Pull out every line below holding the word "grey".

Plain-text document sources
=== Begin Enclosure ===

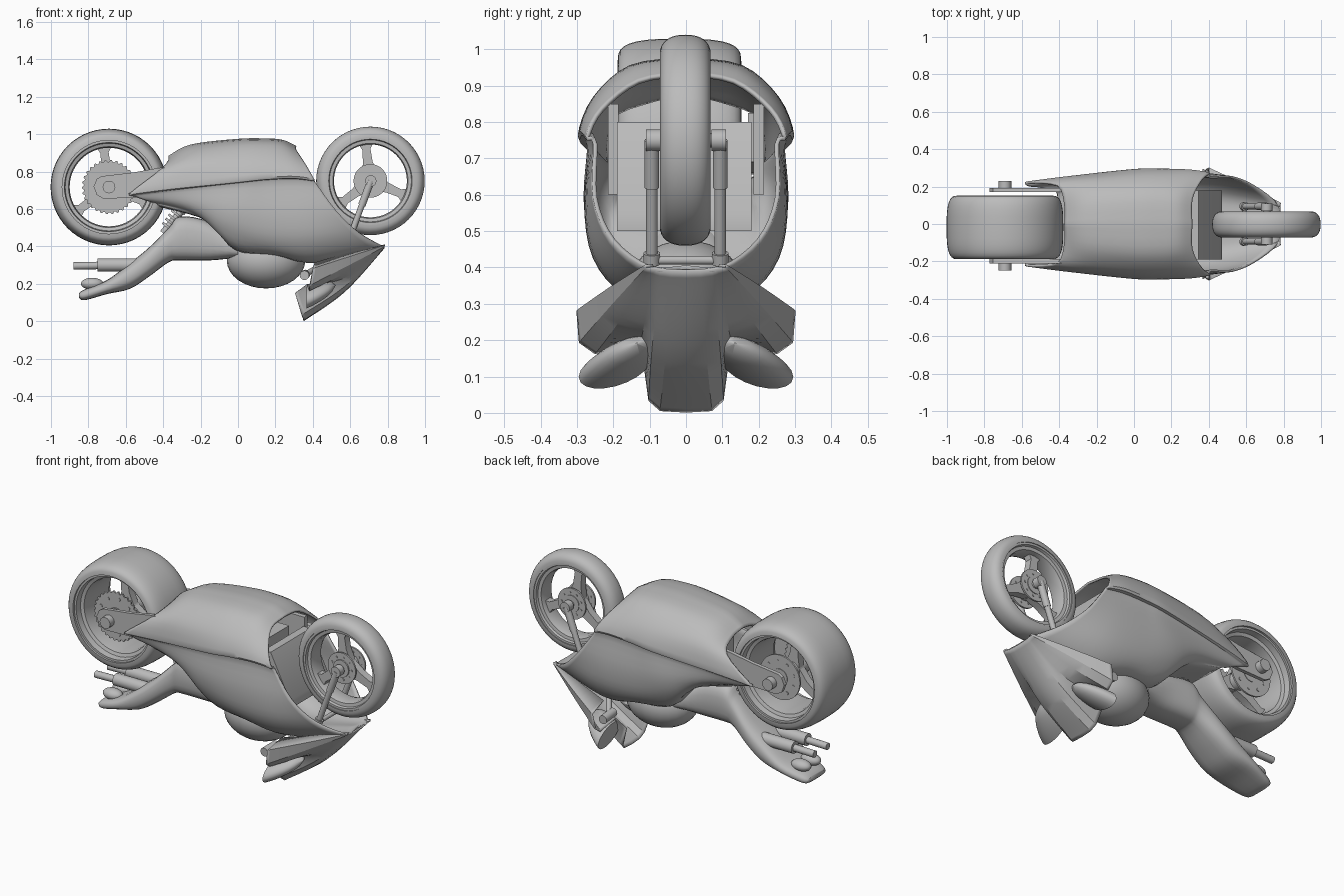
import bpy, bmesh, math
from mathutils import Vector, Matrix

if "Cube" in bpy.data.objects:
    bpy.data.objects.remove(bpy.data.objects["Cube"])

grey = bpy.data.materials.new("plain_grey")
grey.use_nodes = True
grey.diffuse_color = (.5, .5, .5, 1)
grey.node_tree.nodes["Principled BSDF"].inputs["Base Color"].default_value = (.5, .5, .5, 1)


def finish(name, bm, angle=35):
    bmesh.ops.recalc_face_normals(bm, faces=bm.faces)
    mesh = bpy.data.meshes.new(name)
    bm.to_mesh(mesh)
    bm.free()
    mesh.materials.append(grey)
    obj = bpy.data.objects.new(name, mesh)
    bpy.context.collection.objects.link(obj)
    bpy.ops.object.select_all(action='DESELECT')
    obj.select_set(True)
    bpy.context.view_layer.objects.active = obj
    bpy.ops.object.shade_smooth_by_angle(angle=math.radians(angle))
    return obj


def grid(name, rows, wrap_rows=False, wrap_cols=False, cap=False, angle=35):
    """Skin a list of equal-length point rows."""
    bm = bmesh.new()
    v = [[bm.verts.new(p) for p in row] for row in rows]
    n, m = len(v), len(v[0])
    for i in range(n if wrap_rows else n - 1):
        for j in range(m if wrap_cols else m - 1):
            a, b = (i + 1) % n, (j + 1) % m
            bm.faces.new((v[i][j], v[a][j], v[a][b], v[i][b]))
    if cap:
        bm.faces.new(v[0])
        bm.faces.new(v[-1])
    return finish(name, bm, angle)


def smooth(points, steps):
    """Resample a polyline as a curve through its points."""
    p = [Vector(q) for q in points]
    out = []
    for i in range(len(p) - 1):
        a, b, c, d = p[max(i - 1, 0)], p[i], p[i + 1], p[min(i + 2, len(p) - 1)]
        for k in range(steps):
            t = k / steps
            out.append(b + (c - a) * (t / 2) + (a * 2 - b * 5 + c * 4 - d) * (t * t / 2)
                       + (b * 3 - a - c * 3 + d) * (t ** 3 / 2))
    return out + [p[-1]]


def shell(name, rows, along, across, thick, angle=35):
    """Half panel lofted through rows, mirrored and thickened."""
    lines = [smooth(r, along) for r in rows]
    columns = [smooth(c, across) for c in zip(*lines)]
    obj = grid(name, columns, angle=angle)
    mirror = obj.modifiers.new("mirror", 'MIRROR')
    mirror.use_axis = (False, True, False)
    mirror.use_clip = True
    solid = obj.modifiers.new("thickness", 'SOLIDIFY')
    solid.thickness = thick
    solid.offset = 0


def rod(name, p, q, r, sides=20):
    p, q = Vector(p), Vector(q)
    bm = bmesh.new()
    place = Matrix.Translation((p + q) / 2) @ (q - p).to_track_quat('Z', 'Y').to_matrix().to_4x4()
    bmesh.ops.create_cone(bm, cap_ends=True, segments=sides, radius1=r, radius2=r,
                          depth=(q - p).length, matrix=place)
    return finish(name, bm)


def plate(name, outline, y0, y1):
    """Extrude an x-z outline between two y values."""
    return grid(name, [[(x, y, z) for x, z in outline] for y in (y0, y1)], wrap_cols=True, cap=True)


def box(name, low, high):
    return plate(name, [(low[0], low[2]), (high[0], low[2]), (high[0], high[2]), (low[0], high[2])],
                 low[1], high[1])


def ball(name, centre, size):
    bm = bmesh.new()
    bmesh.ops.create_uvsphere(bm, u_segments=28, v_segments=16, radius=1,
                              matrix=Matrix.Translation(centre) @ Matrix.Diagonal((*size, 1)))
    return finish(name, bm)


def wheel(name, centre, radius, half, inner, roundness):
    cx, cy, cz = centre

    def spun(part, profile):
        turns = [math.tau * k / 56 for k in range(56)]
        grid(part, [[(cx + r * math.cos(t), cy + y, cz + r * math.sin(t)) for r, y in profile]
                    for t in turns], True, True)

    # tyre with a rounded crown
    arc = [math.pi * k / 16 for k in range(17)]
    spun(name + "_tyre", [(inner + (radius - inner) * abs(math.sin(t)) ** roundness,
                           -math.copysign(abs(math.cos(t)) ** roundness, math.cos(t)) * half) for t in arc])
    # stepped rim
    steps = [(.005, .93), (-.012, .93), (-.016, .72), (-.034, .68), (-.04, .4)]
    side = [(inner + r, -half * y) for r, y in steps]
    spun(name + "_rim", side + [(r, -y) for r, y in reversed(side)])
    # three spokes on a hub
    reach = inner - .035
    for k in range(3):
        a = math.radians(98 + 120 * k)
        shape = [(.03, -.045), (.1, -.026), (reach - .03, -.024), (reach, -.045),
                 (reach, .035), (reach - .03, .02), (.1, .026), (.03, .045)]
        plate(f"{name}_spoke_{k}", [(cx + u * math.cos(a) - w * math.sin(a),
                                     cz + u * math.sin(a) + w * math.cos(a)) for u, w in shape],
              cy - .022, cy + .022)
    rod(name + "_hub", (cx, cy - half * .8, cz), (cx, cy + half * .8, cz), .05)


def disc(name, centre, radius, teeth=0):
    x, y, z = centre
    n = teeth * 4 or 40
    rim = [radius - (.01 if teeth and k % 4 > 1 else 0) for k in range(n)]
    plate(name, [(x + r * math.cos(math.tau * k / n), z + r * math.sin(math.tau * k / n))
                 for k, r in enumerate(rim)], y - .005, y + .005)
    for k in range(9):
        a = math.tau * k / 9
        px, pz = x + radius * .72 * math.cos(a), z + radius * .72 * math.sin(a)
        rod(f"{name}_stud_{k}", (px, y - .008, pz), (px, y + .008, pz), radius * .07, 10)


# wheels, brake discs and sprocket
rear, front = (-.69, -.018, .717), (.708, -.002, .75)
wheel("rear_wheel", rear, .312, .17, .25, .65)
wheel("front_wheel", front, .29, .07, .235, .85)
disc("sprocket", (rear[0], -.14, rear[2]), .145, 30)
disc("rear_brake_disc", (rear[0], .11, rear[2]), .13)
for s, side in ((-1, "right"), (1, "left")):
    disc(side + "_front_disc", (front[0], s * .045, front[2]), .09)

# body fairing, from shoulder round to the lower edge
shoulder = [(-.37, .1, .857), (-.25, .13, .918), (0, .15, .948), (.15, .15, .95), (.24, .14, .942), (.31, .13, .91)]
rows = [
    [(x, 0, z + .021) for x, y, z in shoulder], shoulder,
    [(-.41, .205, .81), (-.27, .23, .84), (0, .25, .86), (.15, .25, .865), (.27, .24, .86), (.36, .23, .835)],
    [(-.57, .222, .69), (-.35, .25, .72), (0, .288, .755), (.15, .29, .77), (.3, .285, .775), (.405, .27, .76)],
    [(-.57, .207, .675), (-.35, .235, .7), (0, .265, .733), (.15, .262, .745), (.3, .255, .75), (.415, .25, .74)],
    [(-.51, .2, .655), (-.32, .225, .64), (-.05, .27, .6), (.15, .275, .58), (.35, .27, .58), (.525, .25, .59)],
    [(-.46, .18, .64), (-.25, .2, .59), (-.08, .24, .5), (.15, .25, .44), (.4, .245, .43), (.645, .2, .475)],
    [(-.41, .16, .615), (-.17, .17, .545), (-.02, .17, .395), (.2, .17, .36), (.42, .15, .325), (.77, .1, .4)],
]
rows.append([(x, 0, z) for x, y, z in rows[-1]])
shell("body_fairing", rows, 5, 4, .012)

# nose screen with swept wings
nose = [
    [(.78, 0, .392), (.57, 0, .16), (.35, 0, .004)],
    [(.78, .04, .393), (.57, .055, .165), (.35, .07, .008)],
    [(.78, .07, .396), (.565, .09, .185), (.34, .1, .035)],
    [(.78, .08, .398), (.555, .1, .205), (.305, .115, .15)],
    [(.78, .09, .4), (.57, .115, .235), (.37, .125, .195)],
    [(.78, .1, .4), (.58, .175, .265), (.38, .25, .165)],
    [(.78, .11, .4), (.58, .205, .295), (.385, .292, .195)],
    [(.785, .11, .405), (.6, .205, .345), (.4, .298, .28)],
    [(.78, .09, .405), (.6, .15, .365), (.41, .18, .31)],
]
shell("nose_fairing", nose, 8, 1, .008, 25)

# tank, engine and leaning radiator
ball("tank", (.15, 0, .325), (.21, .17, .15))
box("engine_block", (-.2, -.16, .6), (.22, .16, .79))
plate("radiator", [(.3, .8), (.345, .8), (.47, .55), (.47, .5), (.36, .5)], -.19, .18)

# seat and tail: stations of x, bottom, top and half width
stations = [(-.85, .125, .15, .08), (-.82, .112, .17, .1), (-.7, .145, .22, .13), (-.58, .172, .31, .135),
            (-.48, .235, .39, .13), (-.37, .315, .5, .11), (-.31, .325, .56, .11), (-.15, .325, .53, .105),
            (0, .34, .42, .12)]
rings = []
for x, low, high, w in smooth(stations, 4):
    ring = []
    for k in range(24):
        c, n = math.cos(math.tau * k / 24), math.sin(math.tau * k / 24)
        ring.append((x, w * math.copysign(abs(c) ** .6, c),
                     (low + high) / 2 + (high - low) / 2 * math.copysign(abs(n) ** .75, n)))
    rings.append(ring)
grid("seat_and_tail", rings, wrap_cols=True, cap=True, angle=50)

# rear shock spring
for k in range(5):
    a = Vector((-.38 + .016 * k, 0, .5 + .022 * k))
    rod(f"spring_coil_{k}", a, a + Vector((.008, 0, .01)), .035)
rod("shock_rod", (-.4, 0, .47), (-.27, 0, .63), .02)

# paired parts on both sides
for s, side in ((-1, "right"), (1, "left")):
    # swingarm and rear axle end
    arm = [(-.73, .775), (-.755, .76), (-.772, .72), (-.755, .675), (-.72, .655), (-.55, .66),
           (-.36, .69), (-.36, .825), (-.42, .82), (-.56, .795)]
    middle = rear[1] * .5 + s * .19
    plate(side + "_swingarm", arm, middle - .011, middle + .011)
    rod(side + "_axle_end", (rear[0], middle, rear[2]), (rear[0], middle + s * .05, rear[2]), .034, 12)
    box(side + "_frame_rail", (-.12, s * .2 - .014, .6), (.3, s * .2 + .014, .85))

    # front fork
    y = s * .094
    axle, knee, foot = Vector((.71, y, .75)), Vector((.662, y, .62)), Vector((.585, y, .41))
    rod(side + "_fork_slider", axle, knee, .02)
    rod(side + "_fork_tube", knee, foot, .016)
    rod(side + "_fork_clamp", foot, foot + (knee - foot) * .14, .023)
    rod(side + "_axle_cap", (.71, s * .07, .75), (.71, s * .11, .75), .03)

    # handlebar grip
    rod(side + "_handlebar", (.43, s * .1, .29), (.36, s * .2, .25), .015)
    rod(side + "_grip", (.36, s * .16, .25), (.355, s * .265, .245), .025)

    # lamp pod beside the screen, a half egg cut off at the back
    base, tip = Vector((.365, s * .195, .125)), Vector((.52, s * .135, .19))
    pod = []
    for step in range(9):
        t = step / 8
        size = math.sqrt(1.002 - t * t)
        turns = [math.tau * k / 20 for k in range(20)]
        pod.append([base.lerp(tip, t) + Vector((0, s * .1 * math.cos(a),
                                                .052 * math.sin(a) - .026 * math.cos(a))) * size
                    for a in turns])
    grid(side + "_lamp_pod", pod, wrap_cols=True, cap=True)

    # exhaust and tail lamp
    rod(side + "_muffler", (-.75, s * .06, .3), (-.5, s * .06, .3), .035)
    rod(side + "_tailpipe", (-.88, s * .06, .295), (-.74, s * .06, .298), .02)
    ball(side + "_tail_lamp", (-.78, s * .045, .2), (.06, .04, .032))

rod("front_axle", (.71, -.11, .75), (.71, .11, .75), .02)
rod("fork_bridge", (.59, -.1, .42), (.59, .1, .42), .012)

=== End Enclosure ===

RESPONSE BELOW ::
grey = bpy.data.materials.new("plain_grey")
grey.use_nodes = True
grey.diffuse_color = (.5, .5, .5, 1)
grey.node_tree.nodes["Principled BSDF"].inputs["Base Color"].default_value = (.5, .5, .5, 1)
    mesh.materials.append(grey)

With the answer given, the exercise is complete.